* SUPPLIED MATERIAL
Content starts
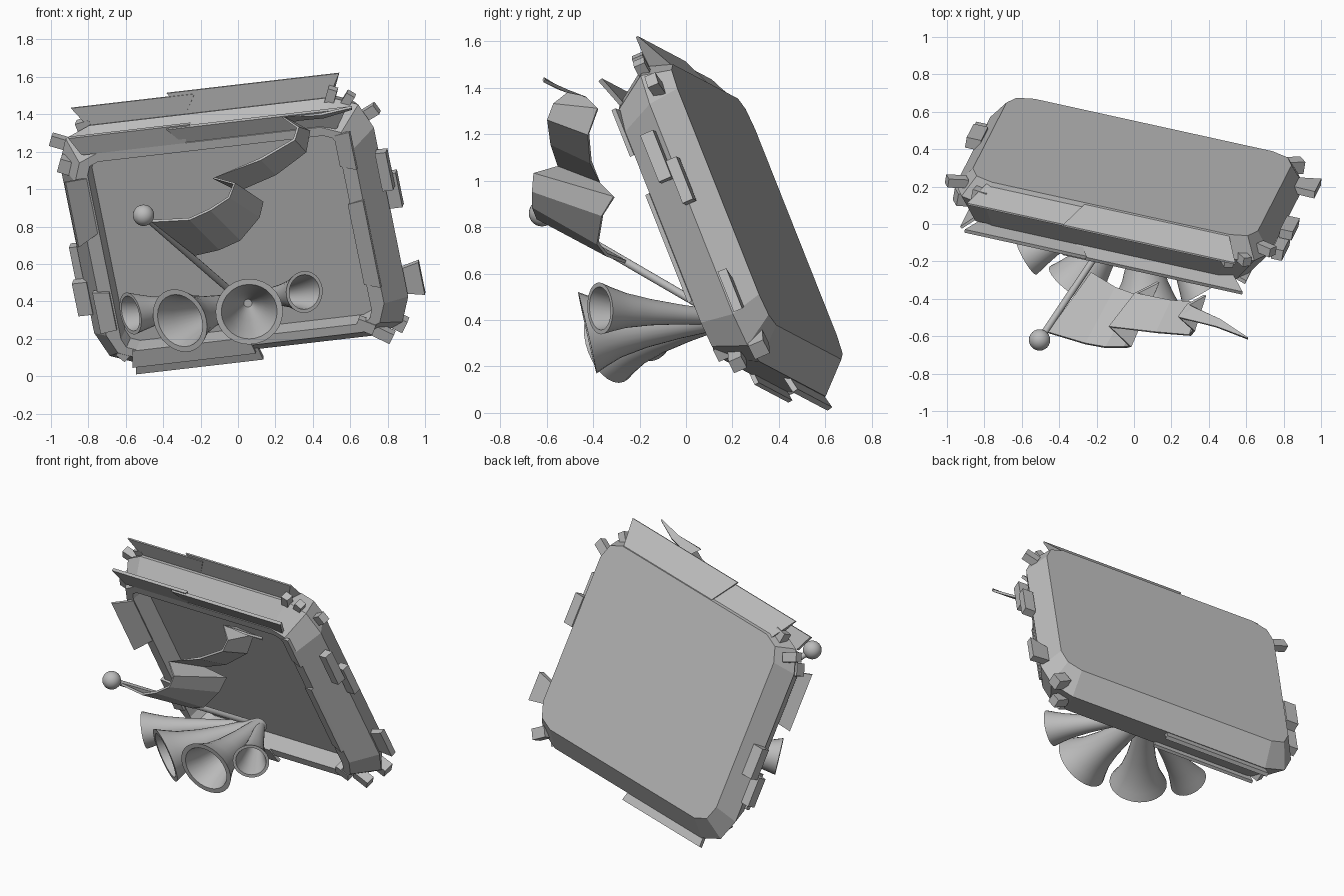
import bpy, bmesh, math
from mathutils import Vector, Matrix

if "Cube" in bpy.data.objects:
    bpy.data.objects.remove(bpy.data.objects["Cube"])

gray = bpy.data.materials.new("plain_gray")
gray.diffuse_color = (0.5, 0.5, 0.5, 1)
gray.use_nodes = True
gray.node_tree.nodes["Principled BSDF"].inputs["Base Color"].default_value = gray.diffuse_color

# Tilted frame of the panel: u right, v up, w outwards
U = Vector((0.970, -0.2135, 0.1126)).normalized()
V = Vector((-0.189, -0.3615, 0.913))
V = (V - U * V.dot(U)).normalized()
W = U.cross(V)
ORIGIN = Vector((-0.005, 0.30, 0.815))


def loc(u, v, w):
    return ORIGIN + U * u + V * v + W * w


def finish(name, bm, smooth=False):
    bmesh.ops.recalc_face_normals(bm, faces=bm.faces)
    me = bpy.data.meshes.new(name)
    bm.to_mesh(me)
    bm.free()
    me.materials.append(gray)
    ob = bpy.data.objects.new(name, me)
    bpy.context.collection.objects.link(ob)
    if smooth:
        bpy.context.view_layer.objects.active = ob
        ob.select_set(True)
        bpy.ops.object.shade_smooth_by_angle(angle=math.radians(40))
        ob.select_set(False)
    return ob


def bridge(bm, a, b):
    n = len(a)
    for i in range(n):
        bm.faces.new((a[i], a[(i + 1) % n], b[(i + 1) % n], b[i]))


# Panel: stacked rounded rectangles, each (half width, top, bottom, w, corner)
bm = bmesh.new()
rings = []
for hu, top, bottom, w, r in [(0.785, 0.66, -0.57, -0.025, 0.13), (0.865, 0.70, -0.69, 0.10, 0.2),
                              (0.765, 0.60, -0.60, 0.26, 0.15), (0.69, 0.55, -0.55, 0.26, 0.07),
                              (0.685, 0.545, -0.545, 0.145, 0.07)]:
    ring = []
    for su, v0, sv, start in [(1, top, 1, 0), (-1, top, 1, 90), (-1, bottom, -1, 180), (1, bottom, -1, 270)]:
        for k in range(3):
            a = math.radians(start + 45 * k)
            ring.append(bm.verts.new(loc(su * (hu - r) + r * math.cos(a), v0 - sv * r + r * math.sin(a), w)))
    rings.append(ring)
for a, b in zip(rings, rings[1:]):
    bridge(bm, a, b)
bm.faces.new(rings[0])
bm.faces.new(rings[-1])
finish("panel_frame", bm)


# Prism with a given (section, flare) outline, running along u or v
def prism(name, axis, s0, s1, section):
    bm = bmesh.new()
    ends = []
    for s, sign in ((s0, -1), (s1, 1)):
        ends.append([bm.verts.new(loc(s + sign * f, a, b) if axis == "u" else loc(a, s + sign * f, b))
                     for a, b, f in section])
    bridge(bm, *ends)
    for e in ends:
        bm.faces.new(e)
    finish(name, bm)


# Flat plank whose section goes from p0 (base) to p1 (tip)
def plank(name, axis, s0, s1, p0, p1, thick=0.03, flare=0.0):
    p0, p1 = Vector(p0), Vector(p1)
    d = (p1 - p0).normalized()
    t = Vector((-d.y, d.x)) * thick / 2
    prism(name, axis, s0, s1, [(*(p0 - t), 0), (*(p1 - t), flare), (*(p1 + t), flare), (*(p0 + t), 0)])


# Wedge shaped boards on the top edge
prism("top_board_left", "u", -0.68, -0.14, [(0.65, -0.01, 0), (0.80, 0.065, 0.07), (0.80, 0.075, 0.07), (0.69, 0.08, 0)])
prism("top_board_right", "u", -0.14, 0.65, [(0.655, -0.02, 0), (0.82, 0.06, 0.08), (0.82, 0.07, 0.08), (0.69, 0.08, 0)])

# Flaps around the front rim
plank("top_flap_left", "u", -0.70, -0.13, (0.60, 0.25), (0.71, 0.265), 0.02, 0.05)
plank("top_flap_right", "u", -0.13, 0.70, (0.58, 0.24), (0.70, 0.275), 0.02, 0.08)
plank("bottom_board", "u", -0.66, 0.0, (-0.63, 0.13), (-0.745, 0.105), 0.025, 0.02)
plank("bottom_flap", "u", -0.64, 0.0, (-0.55, 0.26), (-0.65, 0.25), 0.02, 0.02)
plank("right_flap_upper", "v", 0.36, 0.54, (0.68, 0.25), (0.77, 0.27), 0.02, 0.02)
plank("right_flap_lower", "v", -0.33, 0.14, (0.68, 0.25), (0.77, 0.27), 0.02, 0.02)
plank("left_flap_upper", "v", 0.14, 0.46, (-0.70, 0.25), (-0.80, 0.345), 0.015, 0.03)
plank("left_flap_lower", "v", -0.42, -0.20, (-0.70, 0.26), (-0.79, 0.26), 0.03, 0.01)
plank("right_side_flap", "v", -0.47, -0.34, (0.82, 0.07), (0.95, 0.06), 0.04, 0.03)


# Small blocks around the rim: centre, size, turn in the panel plane
def block(name, c, size, turn=0):
    bm = bmesh.new()
    bmesh.ops.create_cube(bm, size=1)
    basis = Matrix((U, V, W)).transposed().to_4x4()
    m = Matrix.Translation(loc(*c)) @ basis @ Matrix.Rotation(math.radians(turn), 4, "Z") @ Matrix.Diagonal((*size, 1))
    bmesh.ops.transform(bm, matrix=m, verts=bm.verts)
    finish(name, bm)


for i, (c, size, turn) in enumerate([
    ((0.67, 0.71, 0.10), (0.05, 0.09, 0.05), -25), ((0.75, 0.67, 0.09), (0.05, 0.09, 0.05), -40),
    ((0.85, 0.57, 0.05), (0.09, 0.06, 0.05), 25), ((0.89, 0.27, 0.15), (0.06, 0.22, 0.06), 0),
    ((0.90, 0.13, 0.09), (0.07, 0.20, 0.05), 0), ((-0.85, 0.60, 0.04), (0.11, 0.06, 0.05), -25),
    ((-0.70, 0.68, 0.05), (0.08, 0.07, 0.06), 10), ((-0.81, 0.51, 0.16), (0.09, 0.08, 0.07), -25),
    ((-0.87, -0.09, 0.06), (0.08, 0.20, 0.06), 0), ((-0.88, -0.27, 0.12), (0.08, 0.19, 0.06), 0),
    ((0.71, -0.65, 0.18), (0.11, 0.06, 0.06), -35), ((0.77, -0.64, 0.06), (0.10, 0.07, 0.07), -35),
    ((0.64, -0.57, 0.24), (0.10, 0.06, 0.05), -30), ((-0.69, -0.57, 0.23), (0.07, 0.06, 0.05), 40),
]):
    block(f"rim_block_{i + 1}", c, size, turn)


# Horns: a double-walled lathe from the shared throat to each mouth
THROAT = Vector((0.05, 0.17, 0.41))
PROFILE = [(0, 0.15), (0.0, 0.25), (0.35, 0.38), (0.6, 0.51), (0.8, 0.68), (0.92, 0.86), (1, 1),
           (1, 0.83), (0.85, 0.64), (0.6, 0.42), (0.3, 0.12), (0.3, 0.02)]
SEG = 28
for i, (mouth, r) in enumerate([((-0.575, -0.17, 0.335), 0.115), ((-0.31, -0.33, 0.297), 0.175),
                                ((0.06, -0.425, 0.345), 0.18), ((0.355, -0.37, 0.45), 0.112)]):
    axis = Vector(mouth) - THROAT
    rot = (axis + Vector((0, 0, -0.07))).to_track_quat("Z", "Y")
    bm = bmesh.new()
    loops = []
    for t, k in PROFILE:
        loops.append([bm.verts.new(THROAT + axis * t + rot @ Vector(
            (r * k * math.cos(j * math.tau / SEG), r * k * math.sin(j * math.tau / SEG), 0))) for j in range(SEG)])
    for a, b in zip(loops, loops[1:]):
        bridge(bm, a, b)
    bm.faces.new(loops[0])
    bm.faces.new(loops[-1])
    finish(f"horn_{i + 1}", bm, True)

# Flagpole with a ball on its end
ball, foot = Vector((-0.505, -0.62, 0.86)), Vector((0.02, 0.165, 0.404))
bm = bmesh.new()
bmesh.ops.create_cone(bm, cap_ends=True, segments=12, radius1=0.018, radius2=0.018, depth=(foot - ball).length,
                      matrix=Matrix.Translation((ball + foot) / 2) @ (foot - ball).to_track_quat("Z", "Y").to_matrix().to_4x4())
finish("flagpole", bm, True)
bm = bmesh.new()
bmesh.ops.create_uvsphere(bm, u_segments=24, v_segments=14, radius=0.057, matrix=Matrix.Translation(ball))
finish("pole_ball", bm, True)

# Waving pennant: outer edge and inner edge points in pairs
OUTER = [(-0.46, -0.58, 0.83), (-0.26, -0.64, 0.84), (-0.15, -0.66, 0.89), (-0.05, -0.66, 0.955),
         (-0.02, -0.655, 1.03), (-0.13, -0.55, 1.06), (0.12, -0.58, 1.16), (0.30, -0.595, 1.265),
         (0.32, -0.57, 1.33), (0.24, -0.50, 1.385), (0.44, -0.55, 1.40), (0.61, -0.615, 1.44)]
INNER = [(-0.23, -0.26, 0.65), (-0.10, -0.34, 0.68), (0.01, -0.38, 0.73), (0.11, -0.36, 0.85),
         (0.13, -0.31, 0.93), (0.01, -0.37, 0.99), (0.20, -0.41, 1.08), (0.36, -0.42, 1.20),
         (0.38, -0.38, 1.31), (0.29, -0.43, 1.36), (0.46, -0.51, 1.385), (0.61, -0.61, 1.43)]
bm = bmesh.new()
a = [bm.verts.new(p) for p in OUTER]
b = [bm.verts.new(p) for p in INNER]
for i in range(len(a) - 1):
    bm.faces.new((a[i], a[i + 1], b[i + 1], b[i]))
flag = finish("pennant", bm)
mod = flag.modifiers.new("thickness", "SOLIDIFY")
mod.thickness, mod.offset = 0.014, 0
Content ends
* PROBLEM TO SOLVE
In the data above, find each line that has the word "finish" and copy it out.

* SOLUTION TO THIS EXERCISE
def finish(name, bm, smooth=False):
finish("panel_frame", bm)
    finish(name, bm)
    finish(name, bm)
    finish(f"horn_{i + 1}", bm, True)
finish("flagpole", bm, True)
finish("pole_ball", bm, True)
flag = finish("pennant", bm)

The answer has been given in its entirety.